Passing the Bechdel Test

Two women speakingIn 1985, cartoonist Alison Bechdel wrote about a character who would only watch movies that passed a certain test. At first, it was nothing more than a fictional character’s wish list, but it has since moved into the mainstream as a litmus test for gender diversity in movies and plays.

The test itself is simple: at least two female characters must speak to each other about something other than a man. Common variants of the test also insist that the characters be named, and not just some minor character like “blonde waitress” or “salesgirl”. Seems easy, right? No requirement that they be main characters, or smart, strong, or even respectable. They just have to have names and talk to each other, and not make it about men. You know, like in real life.

And yet a surprising–or not so surprising, I suppose–percentage of movies fail even this basic level of gender inclusion. It’s worth noting that a movie can pass the test, and still be horribly sexist (Weird Science, I’m looking at you), while others that would otherwise seem like a lock to pass actually don’t, even while having a “strong female lead” (Run Lola Run).

It’s even worse in my chosen genres of science fiction and fantasy. All the Lord of the Rings and The Hobbit movies fail the test, as do all the Star Wars movies aside from The Force Awakens (and some question how well even that episode passes). The Princess Bride fails as well, due to its titular character being wholly dependent on her True Love–male, naturally–to push the plot forward (not even Miracle Max could conjure a lesbian royal wedding in a 1980s children’s movie).

What has any of this got to do with my book? Simply put, I wanted to pass the test. It’s not just about getting credit for it, or earning the right to fly my feminist colors, although those are worthy enough pursuits. The fact is, it forced me to analyze my character selection and development, rather than follow blindly whatever internal biases I have–and yes, I have them. I doubt I’ll ever be compared favorably to Tolkien, Heinlein, or Lucas, but I don’t want to make the same mistakes they did by largely ignoring the potential of my female characters.

In the end, it’s about making my stories believable. I’m already asking my readers to suspend their disbelief long enough to accept dragons and interstellar planetary colonization; I don’t want to strain credibility further by suggesting that only straight white cis males are worthy of being plot-driving characters. I can’t imagine a world in which women aren’t both champions and catalysts (although it’s entirely possible to imagine a world in which they get no credit for it). Fiction, to be believable, must acknowledge this.

I faced two challenges in this epic quest. First, my main character is male. Second, my POV is third person, over the shoulder, meaning the only thoughts the reader hears are William’s, and all conversations have to take place within his hearing. Rather than change either of these–something I was unwilling to do–I decided to contrive a way to pass the test under these conditions.

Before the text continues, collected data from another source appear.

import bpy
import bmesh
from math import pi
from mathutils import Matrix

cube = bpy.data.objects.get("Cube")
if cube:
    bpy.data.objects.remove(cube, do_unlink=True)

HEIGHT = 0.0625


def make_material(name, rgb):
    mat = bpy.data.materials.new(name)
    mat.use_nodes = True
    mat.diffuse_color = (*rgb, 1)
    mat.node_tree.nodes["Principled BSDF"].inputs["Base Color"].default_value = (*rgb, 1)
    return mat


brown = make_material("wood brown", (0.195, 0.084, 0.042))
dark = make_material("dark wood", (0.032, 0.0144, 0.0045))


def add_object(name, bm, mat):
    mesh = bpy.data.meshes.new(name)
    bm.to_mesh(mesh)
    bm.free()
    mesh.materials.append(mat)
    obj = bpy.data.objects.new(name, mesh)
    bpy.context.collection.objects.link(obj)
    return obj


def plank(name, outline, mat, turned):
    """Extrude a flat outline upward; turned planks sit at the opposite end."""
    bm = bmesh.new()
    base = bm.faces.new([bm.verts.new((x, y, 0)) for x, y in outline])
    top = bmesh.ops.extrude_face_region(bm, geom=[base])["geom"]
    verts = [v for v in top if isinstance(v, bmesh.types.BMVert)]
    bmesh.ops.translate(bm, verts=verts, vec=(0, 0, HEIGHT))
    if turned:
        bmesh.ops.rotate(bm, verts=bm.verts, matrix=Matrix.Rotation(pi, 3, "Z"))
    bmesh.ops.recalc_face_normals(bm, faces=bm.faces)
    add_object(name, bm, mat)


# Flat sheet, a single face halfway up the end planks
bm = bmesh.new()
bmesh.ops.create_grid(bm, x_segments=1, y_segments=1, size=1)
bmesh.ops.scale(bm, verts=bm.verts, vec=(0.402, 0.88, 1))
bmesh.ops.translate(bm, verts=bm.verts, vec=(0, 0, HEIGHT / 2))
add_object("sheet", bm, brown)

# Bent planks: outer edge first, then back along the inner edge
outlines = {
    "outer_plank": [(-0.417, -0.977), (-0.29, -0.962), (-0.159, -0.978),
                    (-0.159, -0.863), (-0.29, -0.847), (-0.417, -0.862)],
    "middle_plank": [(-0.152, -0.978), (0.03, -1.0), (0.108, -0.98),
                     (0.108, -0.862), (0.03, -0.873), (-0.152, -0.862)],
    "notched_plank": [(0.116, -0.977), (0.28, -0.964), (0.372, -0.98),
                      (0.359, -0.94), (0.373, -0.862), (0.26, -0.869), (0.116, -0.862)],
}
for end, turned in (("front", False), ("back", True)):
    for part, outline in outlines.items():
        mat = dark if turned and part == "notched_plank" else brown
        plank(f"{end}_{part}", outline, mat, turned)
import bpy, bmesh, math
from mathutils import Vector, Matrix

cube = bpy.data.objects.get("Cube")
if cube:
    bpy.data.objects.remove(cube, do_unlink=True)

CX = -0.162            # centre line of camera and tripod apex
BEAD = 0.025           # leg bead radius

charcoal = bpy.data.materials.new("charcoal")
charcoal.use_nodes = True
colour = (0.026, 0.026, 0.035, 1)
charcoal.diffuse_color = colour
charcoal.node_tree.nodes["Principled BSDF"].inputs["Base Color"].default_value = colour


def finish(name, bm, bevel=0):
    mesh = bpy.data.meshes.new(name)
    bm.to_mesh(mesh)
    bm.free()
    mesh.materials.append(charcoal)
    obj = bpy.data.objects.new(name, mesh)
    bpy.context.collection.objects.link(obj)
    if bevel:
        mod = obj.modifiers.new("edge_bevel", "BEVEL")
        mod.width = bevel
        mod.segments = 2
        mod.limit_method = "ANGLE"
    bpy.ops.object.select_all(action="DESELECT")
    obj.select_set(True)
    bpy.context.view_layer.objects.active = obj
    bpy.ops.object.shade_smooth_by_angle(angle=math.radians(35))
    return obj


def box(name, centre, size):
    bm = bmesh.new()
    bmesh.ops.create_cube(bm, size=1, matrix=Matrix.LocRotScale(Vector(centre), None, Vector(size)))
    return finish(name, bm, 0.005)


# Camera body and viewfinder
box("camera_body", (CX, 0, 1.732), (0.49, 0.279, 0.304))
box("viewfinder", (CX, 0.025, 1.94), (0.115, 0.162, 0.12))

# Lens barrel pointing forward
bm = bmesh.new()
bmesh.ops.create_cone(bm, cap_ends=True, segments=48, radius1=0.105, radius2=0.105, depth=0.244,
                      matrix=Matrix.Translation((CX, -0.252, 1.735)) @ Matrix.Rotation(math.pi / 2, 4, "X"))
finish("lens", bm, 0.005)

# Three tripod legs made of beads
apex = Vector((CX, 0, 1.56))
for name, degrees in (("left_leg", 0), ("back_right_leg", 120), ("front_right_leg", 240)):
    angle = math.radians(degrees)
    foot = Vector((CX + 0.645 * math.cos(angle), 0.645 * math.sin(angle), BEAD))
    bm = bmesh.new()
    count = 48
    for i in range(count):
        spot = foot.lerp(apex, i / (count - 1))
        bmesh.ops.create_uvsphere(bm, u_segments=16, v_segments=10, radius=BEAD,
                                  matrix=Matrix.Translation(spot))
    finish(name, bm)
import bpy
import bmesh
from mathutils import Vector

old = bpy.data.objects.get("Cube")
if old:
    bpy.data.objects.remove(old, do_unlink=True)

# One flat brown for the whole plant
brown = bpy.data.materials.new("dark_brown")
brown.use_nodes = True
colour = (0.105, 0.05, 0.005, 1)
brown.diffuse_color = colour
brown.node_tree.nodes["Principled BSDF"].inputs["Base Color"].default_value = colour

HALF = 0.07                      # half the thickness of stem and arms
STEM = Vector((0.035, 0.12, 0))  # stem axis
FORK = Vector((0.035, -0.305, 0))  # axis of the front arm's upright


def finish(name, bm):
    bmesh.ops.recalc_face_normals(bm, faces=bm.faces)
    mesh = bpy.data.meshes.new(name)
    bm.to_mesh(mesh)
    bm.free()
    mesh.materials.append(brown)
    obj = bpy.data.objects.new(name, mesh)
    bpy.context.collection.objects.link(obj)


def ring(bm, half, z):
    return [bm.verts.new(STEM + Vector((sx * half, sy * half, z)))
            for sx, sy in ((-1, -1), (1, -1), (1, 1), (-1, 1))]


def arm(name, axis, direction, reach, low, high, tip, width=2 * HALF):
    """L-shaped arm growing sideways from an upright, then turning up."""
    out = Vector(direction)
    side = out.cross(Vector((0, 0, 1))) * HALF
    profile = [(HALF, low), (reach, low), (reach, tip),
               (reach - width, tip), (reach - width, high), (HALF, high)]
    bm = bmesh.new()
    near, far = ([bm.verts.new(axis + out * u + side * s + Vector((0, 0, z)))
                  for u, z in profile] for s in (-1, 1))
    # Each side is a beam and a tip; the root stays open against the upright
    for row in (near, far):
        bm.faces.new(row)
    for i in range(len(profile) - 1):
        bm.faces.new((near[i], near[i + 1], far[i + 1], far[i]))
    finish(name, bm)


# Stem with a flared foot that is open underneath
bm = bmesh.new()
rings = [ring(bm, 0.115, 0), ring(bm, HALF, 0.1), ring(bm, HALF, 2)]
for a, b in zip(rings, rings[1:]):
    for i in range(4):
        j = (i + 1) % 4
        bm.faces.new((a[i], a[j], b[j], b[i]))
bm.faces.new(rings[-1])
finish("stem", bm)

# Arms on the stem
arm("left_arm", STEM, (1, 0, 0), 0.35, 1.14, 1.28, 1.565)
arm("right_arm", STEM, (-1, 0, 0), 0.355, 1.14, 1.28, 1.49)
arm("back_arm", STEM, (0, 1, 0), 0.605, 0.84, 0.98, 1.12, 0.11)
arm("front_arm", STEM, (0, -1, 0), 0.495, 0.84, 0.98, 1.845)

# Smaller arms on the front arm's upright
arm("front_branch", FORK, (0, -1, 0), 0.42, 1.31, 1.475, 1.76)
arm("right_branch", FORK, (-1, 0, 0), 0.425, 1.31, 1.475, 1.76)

It was easier than I thought it would be, and the solution was pretty much what it is in real life: respect. My main character had to respect women enough to listen to them, especially in their areas of expertise. Also, he had to shut up, and not assume his ignorance was equal to their knowledge. (Stay tuned for a future post in which I mansplain what mansplaining is).

The first episode in which William does this, he is recovering from a serious injury. Motivated to find out more about Rachel, who has declined thus far to share any personal information with him, he feigns unconsciousness while he listens in on her discussion with Maya about how strangely the wildlife is acting. Not exactly an honorable reason for “allowing” two women to speak to each other, but we have to start somewhere.

The second instance is forced upon him by both Rachel and Maya, who want to inspect the tunnel they’ve just stumbled on without the interference of William and Jack, who don’t share their experience in such things. William, to his credit, agrees to this without argument.

It’s not until the third time that the moment of respect comes of his own volition. Faced with near certain death, William tries to distract the members of his team with jobs suited to each of their skills, and assigns a task to Maya and Rachel that blossoms into an excited conversation about how they might escape their predicament. He doesn’t expect results, or even a chance to try out their ideas, but that’s not the point–he simply recognizes his own limitations, especially in light of their greater experience.

During all three of these conversations, William refrains from interrupting. His reasons for this evolve over time, ranging from self-interest and curiosity to actual respect. My intent was not to portray him as perfect, but as someone willing to face his shortcomings, including in how he relates to women. It’s how I see myself, too. I have a lot of work to do in showing the respect that I feel, and while bad habits learned early are the hardest to break, I refuse to shy away from the challenge.

I especially look forward to hearing from any women who think I could have done something better. I promise I’ll listen.

2 Comments

  • JD ROBERTS

    September 26, 2017

    Sir,
    Without a doubt, as the Brits say, Spot On! The Queen Brother’s story was remarkable for me in that within a short span, emotional connections were formed, and not just towards the Bookworm, but the entire cast and crew.
    I do believe this to be the prelude to a most remarkable journey. God speed.

    • williamwhitehalladventures_cjyxcl

      September 26, 2017

      Hi JD,

      I appreciate the comments! It’s nice to know the hard work is appreciated. I’m looking forward to getting the next book done!

      Cheers,

      Erik